What the task asks
Print each entry as it appears. Images stay out of the copy.

╭──

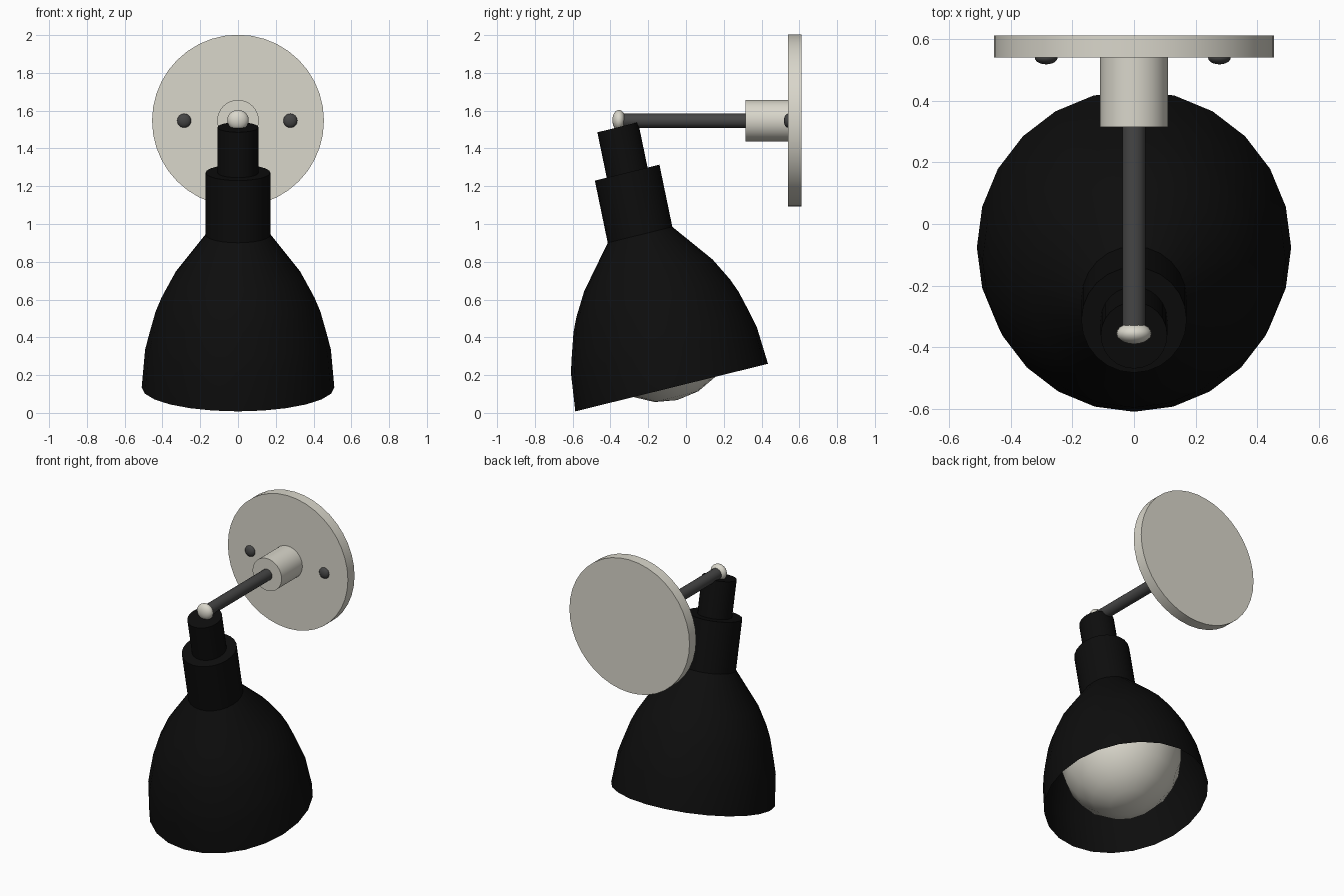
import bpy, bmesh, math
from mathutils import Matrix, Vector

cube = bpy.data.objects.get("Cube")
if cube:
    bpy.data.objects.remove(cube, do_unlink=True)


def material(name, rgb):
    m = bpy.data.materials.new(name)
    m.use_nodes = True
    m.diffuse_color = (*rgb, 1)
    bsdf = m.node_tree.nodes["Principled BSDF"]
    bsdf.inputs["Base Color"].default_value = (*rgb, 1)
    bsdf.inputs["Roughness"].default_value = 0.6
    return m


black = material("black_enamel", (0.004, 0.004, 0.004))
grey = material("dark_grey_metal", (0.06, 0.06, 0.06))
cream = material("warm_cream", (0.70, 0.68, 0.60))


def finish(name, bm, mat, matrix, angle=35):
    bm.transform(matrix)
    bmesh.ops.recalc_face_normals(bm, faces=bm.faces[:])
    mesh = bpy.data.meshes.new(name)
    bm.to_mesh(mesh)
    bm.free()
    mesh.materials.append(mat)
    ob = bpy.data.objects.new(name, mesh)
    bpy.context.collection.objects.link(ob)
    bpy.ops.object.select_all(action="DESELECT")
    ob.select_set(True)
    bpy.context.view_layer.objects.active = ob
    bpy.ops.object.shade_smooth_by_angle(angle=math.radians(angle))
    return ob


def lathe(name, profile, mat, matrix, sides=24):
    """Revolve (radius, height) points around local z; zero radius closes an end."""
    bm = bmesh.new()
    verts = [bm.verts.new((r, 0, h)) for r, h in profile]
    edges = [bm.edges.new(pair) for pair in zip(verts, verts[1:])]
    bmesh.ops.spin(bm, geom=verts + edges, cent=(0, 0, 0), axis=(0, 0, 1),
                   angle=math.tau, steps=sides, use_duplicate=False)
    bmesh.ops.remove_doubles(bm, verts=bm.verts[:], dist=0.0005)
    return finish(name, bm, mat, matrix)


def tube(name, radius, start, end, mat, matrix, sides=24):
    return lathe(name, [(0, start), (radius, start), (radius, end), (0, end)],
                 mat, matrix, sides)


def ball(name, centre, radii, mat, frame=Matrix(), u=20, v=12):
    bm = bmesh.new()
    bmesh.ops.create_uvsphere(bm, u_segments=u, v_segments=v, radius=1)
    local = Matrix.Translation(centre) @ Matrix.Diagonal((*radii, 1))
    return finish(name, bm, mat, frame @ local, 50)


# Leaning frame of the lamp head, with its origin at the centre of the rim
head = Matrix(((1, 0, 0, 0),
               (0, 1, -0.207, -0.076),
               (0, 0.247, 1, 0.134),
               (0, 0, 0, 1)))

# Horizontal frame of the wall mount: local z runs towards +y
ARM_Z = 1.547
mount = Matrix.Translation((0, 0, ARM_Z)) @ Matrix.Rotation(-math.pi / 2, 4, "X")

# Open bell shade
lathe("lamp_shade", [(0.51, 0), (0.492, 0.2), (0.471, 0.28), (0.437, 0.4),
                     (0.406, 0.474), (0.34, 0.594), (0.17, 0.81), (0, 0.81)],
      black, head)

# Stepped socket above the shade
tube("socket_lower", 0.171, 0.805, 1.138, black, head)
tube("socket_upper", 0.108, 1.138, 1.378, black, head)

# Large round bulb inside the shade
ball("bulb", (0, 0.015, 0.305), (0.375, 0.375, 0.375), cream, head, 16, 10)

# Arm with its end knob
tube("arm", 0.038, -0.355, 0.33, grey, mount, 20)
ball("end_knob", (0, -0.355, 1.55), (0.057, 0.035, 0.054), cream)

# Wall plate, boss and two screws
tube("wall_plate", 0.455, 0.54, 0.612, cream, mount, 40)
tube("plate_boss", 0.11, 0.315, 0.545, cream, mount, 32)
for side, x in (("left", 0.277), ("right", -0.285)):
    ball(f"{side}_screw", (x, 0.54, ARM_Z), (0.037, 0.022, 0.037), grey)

╰──

Answer to this exercise
import bpy, bmesh, math
from mathutils import Matrix, Vector

cube = bpy.data.objects.get("Cube")
if cube:
    bpy.data.objects.remove(cube, do_unlink=True)


def material(name, rgb):
    m = bpy.data.materials.new(name)
    m.use_nodes = True
    m.diffuse_color = (*rgb, 1)
    bsdf = m.node_tree.nodes["Principled BSDF"]
    bsdf.inputs["Base Color"].default_value = (*rgb, 1)
    bsdf.inputs["Roughness"].default_value = 0.6
    return m


black = material("black_enamel", (0.004, 0.004, 0.004))
grey = material("dark_grey_metal", (0.06, 0.06, 0.06))
cream = material("warm_cream", (0.70, 0.68, 0.60))


def finish(name, bm, mat, matrix, angle=35):
    bm.transform(matrix)
    bmesh.ops.recalc_face_normals(bm, faces=bm.faces[:])
    mesh = bpy.data.meshes.new(name)
    bm.to_mesh(mesh)
    bm.free()
    mesh.materials.append(mat)
    ob = bpy.data.objects.new(name, mesh)
    bpy.context.collection.objects.link(ob)
    bpy.ops.object.select_all(action="DESELECT")
    ob.select_set(True)
    bpy.context.view_layer.objects.active = ob
    bpy.ops.object.shade_smooth_by_angle(angle=math.radians(angle))
    return ob


def lathe(name, profile, mat, matrix, sides=24):
    """Revolve (radius, height) points around local z; zero radius closes an end."""
    bm = bmesh.new()
    verts = [bm.verts.new((r, 0, h)) for r, h in profile]
    edges = [bm.edges.new(pair) for pair in zip(verts, verts[1:])]
    bmesh.ops.spin(bm, geom=verts + edges, cent=(0, 0, 0), axis=(0, 0, 1),
                   angle=math.tau, steps=sides, use_duplicate=False)
    bmesh.ops.remove_doubles(bm, verts=bm.verts[:], dist=0.0005)
    return finish(name, bm, mat, matrix)


def tube(name, radius, start, end, mat, matrix, sides=24):
    return lathe(name, [(0, start), (radius, start), (radius, end), (0, end)],
                 mat, matrix, sides)


def ball(name, centre, radii, mat, frame=Matrix(), u=20, v=12):
    bm = bmesh.new()
    bmesh.ops.create_uvsphere(bm, u_segments=u, v_segments=v, radius=1)
    local = Matrix.Translation(centre) @ Matrix.Diagonal((*radii, 1))
    return finish(name, bm, mat, frame @ local, 50)


# Leaning frame of the lamp head, with its origin at the centre of the rim
head = Matrix(((1, 0, 0, 0),
               (0, 1, -0.207, -0.076),
               (0, 0.247, 1, 0.134),
               (0, 0, 0, 1)))

# Horizontal frame of the wall mount: local z runs towards +y
ARM_Z = 1.547
mount = Matrix.Translation((0, 0, ARM_Z)) @ Matrix.Rotation(-math.pi / 2, 4, "X")

# Open bell shade
lathe("lamp_shade", [(0.51, 0), (0.492, 0.2), (0.471, 0.28), (0.437, 0.4),
                     (0.406, 0.474), (0.34, 0.594), (0.17, 0.81), (0, 0.81)],
      black, head)

# Stepped socket above the shade
tube("socket_lower", 0.171, 0.805, 1.138, black, head)
tube("socket_upper", 0.108, 1.138, 1.378, black, head)

# Large round bulb inside the shade
ball("bulb", (0, 0.015, 0.305), (0.375, 0.375, 0.375), cream, head, 16, 10)

# Arm with its end knob
tube("arm", 0.038, -0.355, 0.33, grey, mount, 20)
ball("end_knob", (0, -0.355, 1.55), (0.057, 0.035, 0.054), cream)

# Wall plate, boss and two screws
tube("wall_plate", 0.455, 0.54, 0.612, cream, mount, 40)
tube("plate_boss", 0.11, 0.315, 0.545, cream, mount, 32)
for side, x in (("left", 0.277), ("right", -0.285)):
    ball(f"{side}_screw", (x, 0.54, ARM_Z), (0.037, 0.022, 0.037), grey)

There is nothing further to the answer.